▶ **Directions for this task**
Write out all of the data without omission, exactly as shown.

Start of Task material

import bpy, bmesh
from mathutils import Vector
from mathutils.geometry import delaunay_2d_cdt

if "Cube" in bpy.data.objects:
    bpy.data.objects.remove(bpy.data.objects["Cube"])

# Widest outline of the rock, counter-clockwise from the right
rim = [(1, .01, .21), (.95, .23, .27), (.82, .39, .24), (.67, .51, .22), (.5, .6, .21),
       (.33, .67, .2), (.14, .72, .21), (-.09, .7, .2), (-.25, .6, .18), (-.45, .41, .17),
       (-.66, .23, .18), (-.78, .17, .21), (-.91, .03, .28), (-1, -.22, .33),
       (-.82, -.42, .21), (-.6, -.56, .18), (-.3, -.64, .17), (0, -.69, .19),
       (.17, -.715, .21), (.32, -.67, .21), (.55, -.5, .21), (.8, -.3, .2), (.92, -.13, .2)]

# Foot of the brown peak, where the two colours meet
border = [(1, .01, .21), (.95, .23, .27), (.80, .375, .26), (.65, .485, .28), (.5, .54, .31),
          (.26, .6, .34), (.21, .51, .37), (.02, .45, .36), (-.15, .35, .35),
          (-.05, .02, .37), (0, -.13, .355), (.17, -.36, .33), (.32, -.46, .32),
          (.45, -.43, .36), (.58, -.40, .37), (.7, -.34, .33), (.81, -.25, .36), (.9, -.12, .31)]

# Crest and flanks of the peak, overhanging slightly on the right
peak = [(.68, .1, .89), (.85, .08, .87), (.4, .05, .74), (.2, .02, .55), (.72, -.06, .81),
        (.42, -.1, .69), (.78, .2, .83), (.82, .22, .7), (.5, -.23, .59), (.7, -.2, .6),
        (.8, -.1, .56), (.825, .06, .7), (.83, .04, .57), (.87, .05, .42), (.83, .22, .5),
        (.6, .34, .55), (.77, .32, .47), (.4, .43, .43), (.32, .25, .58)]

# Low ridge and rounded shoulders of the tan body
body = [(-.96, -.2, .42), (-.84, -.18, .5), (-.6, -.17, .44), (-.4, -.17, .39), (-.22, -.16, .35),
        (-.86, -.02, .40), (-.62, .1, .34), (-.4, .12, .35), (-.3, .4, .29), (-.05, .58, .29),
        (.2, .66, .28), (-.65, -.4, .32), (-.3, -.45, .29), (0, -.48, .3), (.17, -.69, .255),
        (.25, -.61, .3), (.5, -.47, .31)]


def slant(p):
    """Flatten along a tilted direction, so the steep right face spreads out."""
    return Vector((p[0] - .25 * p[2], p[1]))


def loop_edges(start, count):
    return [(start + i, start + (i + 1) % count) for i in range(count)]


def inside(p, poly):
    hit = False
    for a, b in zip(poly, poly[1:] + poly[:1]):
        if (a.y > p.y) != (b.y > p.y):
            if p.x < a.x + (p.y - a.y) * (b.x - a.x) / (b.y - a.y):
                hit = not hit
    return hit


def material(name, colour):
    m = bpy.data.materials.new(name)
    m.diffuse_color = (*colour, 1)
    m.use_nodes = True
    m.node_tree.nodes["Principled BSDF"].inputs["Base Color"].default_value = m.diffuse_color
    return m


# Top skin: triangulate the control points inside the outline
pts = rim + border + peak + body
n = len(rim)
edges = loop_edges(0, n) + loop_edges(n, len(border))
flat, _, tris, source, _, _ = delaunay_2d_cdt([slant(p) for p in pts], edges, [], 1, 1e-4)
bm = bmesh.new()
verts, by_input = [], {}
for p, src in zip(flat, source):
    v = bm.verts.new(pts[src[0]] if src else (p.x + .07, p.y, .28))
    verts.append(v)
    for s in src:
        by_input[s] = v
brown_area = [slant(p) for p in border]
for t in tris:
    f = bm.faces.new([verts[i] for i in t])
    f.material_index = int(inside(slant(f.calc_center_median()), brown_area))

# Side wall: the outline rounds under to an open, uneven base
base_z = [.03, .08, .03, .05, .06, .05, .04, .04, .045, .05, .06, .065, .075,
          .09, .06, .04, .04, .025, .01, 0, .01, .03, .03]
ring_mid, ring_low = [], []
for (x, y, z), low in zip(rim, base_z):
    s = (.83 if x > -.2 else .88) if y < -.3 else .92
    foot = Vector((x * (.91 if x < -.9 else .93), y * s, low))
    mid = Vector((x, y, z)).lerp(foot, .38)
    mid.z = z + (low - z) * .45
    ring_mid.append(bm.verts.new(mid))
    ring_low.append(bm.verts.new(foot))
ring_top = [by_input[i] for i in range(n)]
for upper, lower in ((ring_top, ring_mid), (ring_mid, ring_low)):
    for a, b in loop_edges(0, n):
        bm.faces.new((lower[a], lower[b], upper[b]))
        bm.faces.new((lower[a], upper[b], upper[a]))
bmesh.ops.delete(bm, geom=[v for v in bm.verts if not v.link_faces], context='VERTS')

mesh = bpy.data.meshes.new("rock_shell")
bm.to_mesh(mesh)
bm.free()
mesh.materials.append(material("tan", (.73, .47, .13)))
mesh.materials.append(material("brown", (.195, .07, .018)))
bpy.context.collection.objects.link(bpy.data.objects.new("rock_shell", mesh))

End of Task material

▶ **Finished task**
import bpy, bmesh
from mathutils import Vector
from mathutils.geometry import delaunay_2d_cdt

if "Cube" in bpy.data.objects:
    bpy.data.objects.remove(bpy.data.objects["Cube"])

# Widest outline of the rock, counter-clockwise from the right
rim = [(1, .01, .21), (.95, .23, .27), (.82, .39, .24), (.67, .51, .22), (.5, .6, .21),
       (.33, .67, .2), (.14, .72, .21), (-.09, .7, .2), (-.25, .6, .18), (-.45, .41, .17),
       (-.66, .23, .18), (-.78, .17, .21), (-.91, .03, .28), (-1, -.22, .33),
       (-.82, -.42, .21), (-.6, -.56, .18), (-.3, -.64, .17), (0, -.69, .19),
       (.17, -.715, .21), (.32, -.67, .21), (.55, -.5, .21), (.8, -.3, .2), (.92, -.13, .2)]

# Foot of the brown peak, where the two colours meet
border = [(1, .01, .21), (.95, .23, .27), (.80, .375, .26), (.65, .485, .28), (.5, .54, .31),
          (.26, .6, .34), (.21, .51, .37), (.02, .45, .36), (-.15, .35, .35),
          (-.05, .02, .37), (0, -.13, .355), (.17, -.36, .33), (.32, -.46, .32),
          (.45, -.43, .36), (.58, -.40, .37), (.7, -.34, .33), (.81, -.25, .36), (.9, -.12, .31)]

# Crest and flanks of the peak, overhanging slightly on the right
peak = [(.68, .1, .89), (.85, .08, .87), (.4, .05, .74), (.2, .02, .55), (.72, -.06, .81),
        (.42, -.1, .69), (.78, .2, .83), (.82, .22, .7), (.5, -.23, .59), (.7, -.2, .6),
        (.8, -.1, .56), (.825, .06, .7), (.83, .04, .57), (.87, .05, .42), (.83, .22, .5),
        (.6, .34, .55), (.77, .32, .47), (.4, .43, .43), (.32, .25, .58)]

# Low ridge and rounded shoulders of the tan body
body = [(-.96, -.2, .42), (-.84, -.18, .5), (-.6, -.17, .44), (-.4, -.17, .39), (-.22, -.16, .35),
        (-.86, -.02, .40), (-.62, .1, .34), (-.4, .12, .35), (-.3, .4, .29), (-.05, .58, .29),
        (.2, .66, .28), (-.65, -.4, .32), (-.3, -.45, .29), (0, -.48, .3), (.17, -.69, .255),
        (.25, -.61, .3), (.5, -.47, .31)]


def slant(p):
    """Flatten along a tilted direction, so the steep right face spreads out."""
    return Vector((p[0] - .25 * p[2], p[1]))


def loop_edges(start, count):
    return [(start + i, start + (i + 1) % count) for i in range(count)]


def inside(p, poly):
    hit = False
    for a, b in zip(poly, poly[1:] + poly[:1]):
        if (a.y > p.y) != (b.y > p.y):
            if p.x < a.x + (p.y - a.y) * (b.x - a.x) / (b.y - a.y):
                hit = not hit
    return hit


def material(name, colour):
    m = bpy.data.materials.new(name)
    m.diffuse_color = (*colour, 1)
    m.use_nodes = True
    m.node_tree.nodes["Principled BSDF"].inputs["Base Color"].default_value = m.diffuse_color
    return m


# Top skin: triangulate the control points inside the outline
pts = rim + border + peak + body
n = len(rim)
edges = loop_edges(0, n) + loop_edges(n, len(border))
flat, _, tris, source, _, _ = delaunay_2d_cdt([slant(p) for p in pts], edges, [], 1, 1e-4)
bm = bmesh.new()
verts, by_input = [], {}
for p, src in zip(flat, source):
    v = bm.verts.new(pts[src[0]] if src else (p.x + .07, p.y, .28))
    verts.append(v)
    for s in src:
        by_input[s] = v
brown_area = [slant(p) for p in border]
for t in tris:
    f = bm.faces.new([verts[i] for i in t])
    f.material_index = int(inside(slant(f.calc_center_median()), brown_area))

# Side wall: the outline rounds under to an open, uneven base
base_z = [.03, .08, .03, .05, .06, .05, .04, .04, .045, .05, .06, .065, .075,
          .09, .06, .04, .04, .025, .01, 0, .01, .03, .03]
ring_mid, ring_low = [], []
for (x, y, z), low in zip(rim, base_z):
    s = (.83 if x > -.2 else .88) if y < -.3 else .92
    foot = Vector((x * (.91 if x < -.9 else .93), y * s, low))
    mid = Vector((x, y, z)).lerp(foot, .38)
    mid.z = z + (low - z) * .45
    ring_mid.append(bm.verts.new(mid))
    ring_low.append(bm.verts.new(foot))
ring_top = [by_input[i] for i in range(n)]
for upper, lower in ((ring_top, ring_mid), (ring_mid, ring_low)):
    for a, b in loop_edges(0, n):
        bm.faces.new((lower[a], lower[b], upper[b]))
        bm.faces.new((lower[a], upper[b], upper[a]))
bmesh.ops.delete(bm, geom=[v for v in bm.verts if not v.link_faces], context='VERTS')

mesh = bpy.data.meshes.new("rock_shell")
bm.to_mesh(mesh)
bm.free()
mesh.materials.append(material("tan", (.73, .47, .13)))
mesh.materials.append(material("brown", (.195, .07, .018)))
bpy.context.collection.objects.link(bpy.data.objects.new("rock_shell", mesh))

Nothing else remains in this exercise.